(Collected data)
# # # # # # #

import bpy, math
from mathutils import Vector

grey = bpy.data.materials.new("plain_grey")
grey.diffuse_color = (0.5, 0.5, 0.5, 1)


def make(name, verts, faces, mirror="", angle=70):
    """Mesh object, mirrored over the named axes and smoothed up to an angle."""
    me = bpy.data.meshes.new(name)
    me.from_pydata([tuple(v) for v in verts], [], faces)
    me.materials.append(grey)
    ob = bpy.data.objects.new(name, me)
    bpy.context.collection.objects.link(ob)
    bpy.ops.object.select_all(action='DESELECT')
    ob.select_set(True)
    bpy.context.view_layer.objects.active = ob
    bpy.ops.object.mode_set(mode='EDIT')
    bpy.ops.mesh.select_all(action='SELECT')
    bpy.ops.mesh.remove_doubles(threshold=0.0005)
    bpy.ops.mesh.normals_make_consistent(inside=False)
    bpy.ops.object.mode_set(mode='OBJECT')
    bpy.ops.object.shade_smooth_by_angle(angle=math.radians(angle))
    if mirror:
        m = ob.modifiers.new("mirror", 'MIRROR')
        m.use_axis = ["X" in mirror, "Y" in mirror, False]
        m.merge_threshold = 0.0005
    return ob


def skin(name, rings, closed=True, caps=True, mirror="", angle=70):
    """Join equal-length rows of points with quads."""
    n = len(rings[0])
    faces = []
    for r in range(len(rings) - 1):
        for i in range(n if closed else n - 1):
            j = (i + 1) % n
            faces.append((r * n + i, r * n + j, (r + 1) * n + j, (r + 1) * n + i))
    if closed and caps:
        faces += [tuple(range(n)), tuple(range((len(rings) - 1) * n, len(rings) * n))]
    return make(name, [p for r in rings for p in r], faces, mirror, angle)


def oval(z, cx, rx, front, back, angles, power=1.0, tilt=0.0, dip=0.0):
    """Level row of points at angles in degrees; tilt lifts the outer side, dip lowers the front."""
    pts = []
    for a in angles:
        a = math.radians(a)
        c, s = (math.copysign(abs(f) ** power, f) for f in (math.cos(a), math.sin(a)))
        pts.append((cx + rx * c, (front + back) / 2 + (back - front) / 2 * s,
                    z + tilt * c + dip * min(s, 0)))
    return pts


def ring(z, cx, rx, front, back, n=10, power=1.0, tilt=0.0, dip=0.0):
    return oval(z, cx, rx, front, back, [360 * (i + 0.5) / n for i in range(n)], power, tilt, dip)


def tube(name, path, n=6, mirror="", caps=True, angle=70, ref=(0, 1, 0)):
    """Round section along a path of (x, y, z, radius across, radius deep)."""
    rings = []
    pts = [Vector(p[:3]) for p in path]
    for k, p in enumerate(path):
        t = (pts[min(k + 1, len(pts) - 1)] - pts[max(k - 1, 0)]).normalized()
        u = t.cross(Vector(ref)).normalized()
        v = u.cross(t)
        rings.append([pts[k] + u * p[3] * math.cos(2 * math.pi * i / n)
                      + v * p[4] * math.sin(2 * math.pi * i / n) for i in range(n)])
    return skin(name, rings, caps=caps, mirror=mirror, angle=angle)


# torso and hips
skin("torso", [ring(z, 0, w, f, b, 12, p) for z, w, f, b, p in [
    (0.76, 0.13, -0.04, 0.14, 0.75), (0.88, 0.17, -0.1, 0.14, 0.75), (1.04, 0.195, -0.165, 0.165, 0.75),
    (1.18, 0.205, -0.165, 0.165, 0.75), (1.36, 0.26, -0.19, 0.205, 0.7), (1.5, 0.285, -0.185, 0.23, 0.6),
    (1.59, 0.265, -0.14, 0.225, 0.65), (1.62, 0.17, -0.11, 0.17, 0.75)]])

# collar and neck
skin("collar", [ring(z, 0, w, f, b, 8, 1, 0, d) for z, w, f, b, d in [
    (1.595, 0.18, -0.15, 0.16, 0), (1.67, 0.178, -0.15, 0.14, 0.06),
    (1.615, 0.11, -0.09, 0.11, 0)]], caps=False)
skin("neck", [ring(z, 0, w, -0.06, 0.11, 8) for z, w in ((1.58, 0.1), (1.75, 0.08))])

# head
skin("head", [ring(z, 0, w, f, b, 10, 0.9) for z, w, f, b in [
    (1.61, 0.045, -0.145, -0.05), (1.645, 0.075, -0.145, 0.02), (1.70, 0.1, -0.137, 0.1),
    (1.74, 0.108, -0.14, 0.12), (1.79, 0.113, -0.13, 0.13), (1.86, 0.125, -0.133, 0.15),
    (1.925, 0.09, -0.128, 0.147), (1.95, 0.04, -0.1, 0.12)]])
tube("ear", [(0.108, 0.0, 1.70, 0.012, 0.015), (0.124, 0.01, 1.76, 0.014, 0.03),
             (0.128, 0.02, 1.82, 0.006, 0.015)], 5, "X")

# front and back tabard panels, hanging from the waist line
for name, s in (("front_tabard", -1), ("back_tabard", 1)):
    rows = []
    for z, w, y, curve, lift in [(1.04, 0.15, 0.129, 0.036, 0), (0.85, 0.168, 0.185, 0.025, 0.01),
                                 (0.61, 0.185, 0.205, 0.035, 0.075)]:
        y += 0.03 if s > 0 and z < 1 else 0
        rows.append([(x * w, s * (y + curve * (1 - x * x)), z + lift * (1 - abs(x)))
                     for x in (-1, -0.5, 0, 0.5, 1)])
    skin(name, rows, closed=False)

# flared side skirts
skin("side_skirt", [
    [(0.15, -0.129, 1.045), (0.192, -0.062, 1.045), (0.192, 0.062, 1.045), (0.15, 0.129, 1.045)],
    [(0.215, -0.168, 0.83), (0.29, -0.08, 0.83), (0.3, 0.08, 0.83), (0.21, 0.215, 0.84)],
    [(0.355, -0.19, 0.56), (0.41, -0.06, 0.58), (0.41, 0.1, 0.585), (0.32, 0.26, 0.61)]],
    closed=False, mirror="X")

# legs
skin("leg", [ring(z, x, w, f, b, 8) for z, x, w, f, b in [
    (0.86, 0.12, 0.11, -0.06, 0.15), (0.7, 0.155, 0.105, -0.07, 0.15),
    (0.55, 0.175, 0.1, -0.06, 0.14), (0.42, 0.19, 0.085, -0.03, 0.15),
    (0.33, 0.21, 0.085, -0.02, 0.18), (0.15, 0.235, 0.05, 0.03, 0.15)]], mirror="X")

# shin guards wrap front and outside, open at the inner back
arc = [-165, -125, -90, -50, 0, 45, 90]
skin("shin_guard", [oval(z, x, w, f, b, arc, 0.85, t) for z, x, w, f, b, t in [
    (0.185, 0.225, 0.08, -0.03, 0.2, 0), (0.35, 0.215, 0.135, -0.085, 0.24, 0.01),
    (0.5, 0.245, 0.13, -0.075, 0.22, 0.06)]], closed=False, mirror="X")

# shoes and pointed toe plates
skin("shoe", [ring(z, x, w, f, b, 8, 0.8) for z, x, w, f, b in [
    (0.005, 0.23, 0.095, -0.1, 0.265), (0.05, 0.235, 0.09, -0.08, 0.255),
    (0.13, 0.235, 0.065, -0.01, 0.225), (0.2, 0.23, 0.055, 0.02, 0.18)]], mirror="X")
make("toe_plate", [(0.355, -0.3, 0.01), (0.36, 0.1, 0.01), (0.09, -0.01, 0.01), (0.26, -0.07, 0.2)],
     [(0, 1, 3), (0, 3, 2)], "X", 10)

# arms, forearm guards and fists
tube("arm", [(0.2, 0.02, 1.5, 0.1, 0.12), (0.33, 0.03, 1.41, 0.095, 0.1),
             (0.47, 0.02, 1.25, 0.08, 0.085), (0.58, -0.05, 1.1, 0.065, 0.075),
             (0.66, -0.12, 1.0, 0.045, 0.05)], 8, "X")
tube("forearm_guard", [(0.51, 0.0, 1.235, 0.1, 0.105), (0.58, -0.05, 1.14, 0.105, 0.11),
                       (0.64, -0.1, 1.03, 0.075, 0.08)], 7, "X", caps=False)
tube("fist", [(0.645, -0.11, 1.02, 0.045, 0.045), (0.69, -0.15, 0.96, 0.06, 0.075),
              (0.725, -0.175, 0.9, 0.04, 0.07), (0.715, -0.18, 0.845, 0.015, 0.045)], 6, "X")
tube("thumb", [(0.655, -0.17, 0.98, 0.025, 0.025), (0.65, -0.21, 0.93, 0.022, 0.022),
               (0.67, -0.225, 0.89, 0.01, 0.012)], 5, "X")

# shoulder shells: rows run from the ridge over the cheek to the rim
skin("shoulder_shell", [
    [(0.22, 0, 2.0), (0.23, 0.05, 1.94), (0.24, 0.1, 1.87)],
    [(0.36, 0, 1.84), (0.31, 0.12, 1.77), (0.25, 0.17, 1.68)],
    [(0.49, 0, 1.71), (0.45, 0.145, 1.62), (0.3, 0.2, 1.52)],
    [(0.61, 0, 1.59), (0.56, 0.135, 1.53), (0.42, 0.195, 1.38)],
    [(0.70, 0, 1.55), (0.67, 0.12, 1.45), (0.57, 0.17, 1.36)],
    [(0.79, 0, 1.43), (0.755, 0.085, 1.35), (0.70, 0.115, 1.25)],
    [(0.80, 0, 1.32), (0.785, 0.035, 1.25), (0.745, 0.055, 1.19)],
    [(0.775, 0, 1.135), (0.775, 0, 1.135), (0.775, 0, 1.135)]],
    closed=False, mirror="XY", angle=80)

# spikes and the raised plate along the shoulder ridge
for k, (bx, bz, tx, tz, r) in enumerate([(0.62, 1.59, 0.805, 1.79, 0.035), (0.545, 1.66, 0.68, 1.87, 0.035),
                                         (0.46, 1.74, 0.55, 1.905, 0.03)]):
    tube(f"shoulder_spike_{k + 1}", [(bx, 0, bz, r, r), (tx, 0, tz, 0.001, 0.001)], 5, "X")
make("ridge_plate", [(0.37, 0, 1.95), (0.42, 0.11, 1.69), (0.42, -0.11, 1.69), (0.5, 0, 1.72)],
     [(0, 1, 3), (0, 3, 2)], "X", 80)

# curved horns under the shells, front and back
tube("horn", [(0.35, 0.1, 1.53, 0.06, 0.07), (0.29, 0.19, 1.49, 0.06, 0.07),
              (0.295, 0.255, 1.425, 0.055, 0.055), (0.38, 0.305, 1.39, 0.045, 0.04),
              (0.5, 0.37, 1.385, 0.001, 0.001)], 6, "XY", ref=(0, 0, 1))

# # # # # # #

Pull out all lines from the entries above that include the word "True".

    ob.select_set(True)
def skin(name, rings, closed=True, caps=True, mirror="", angle=70):
def tube(name, path, n=6, mirror="", caps=True, angle=70, ref=(0, 1, 0)):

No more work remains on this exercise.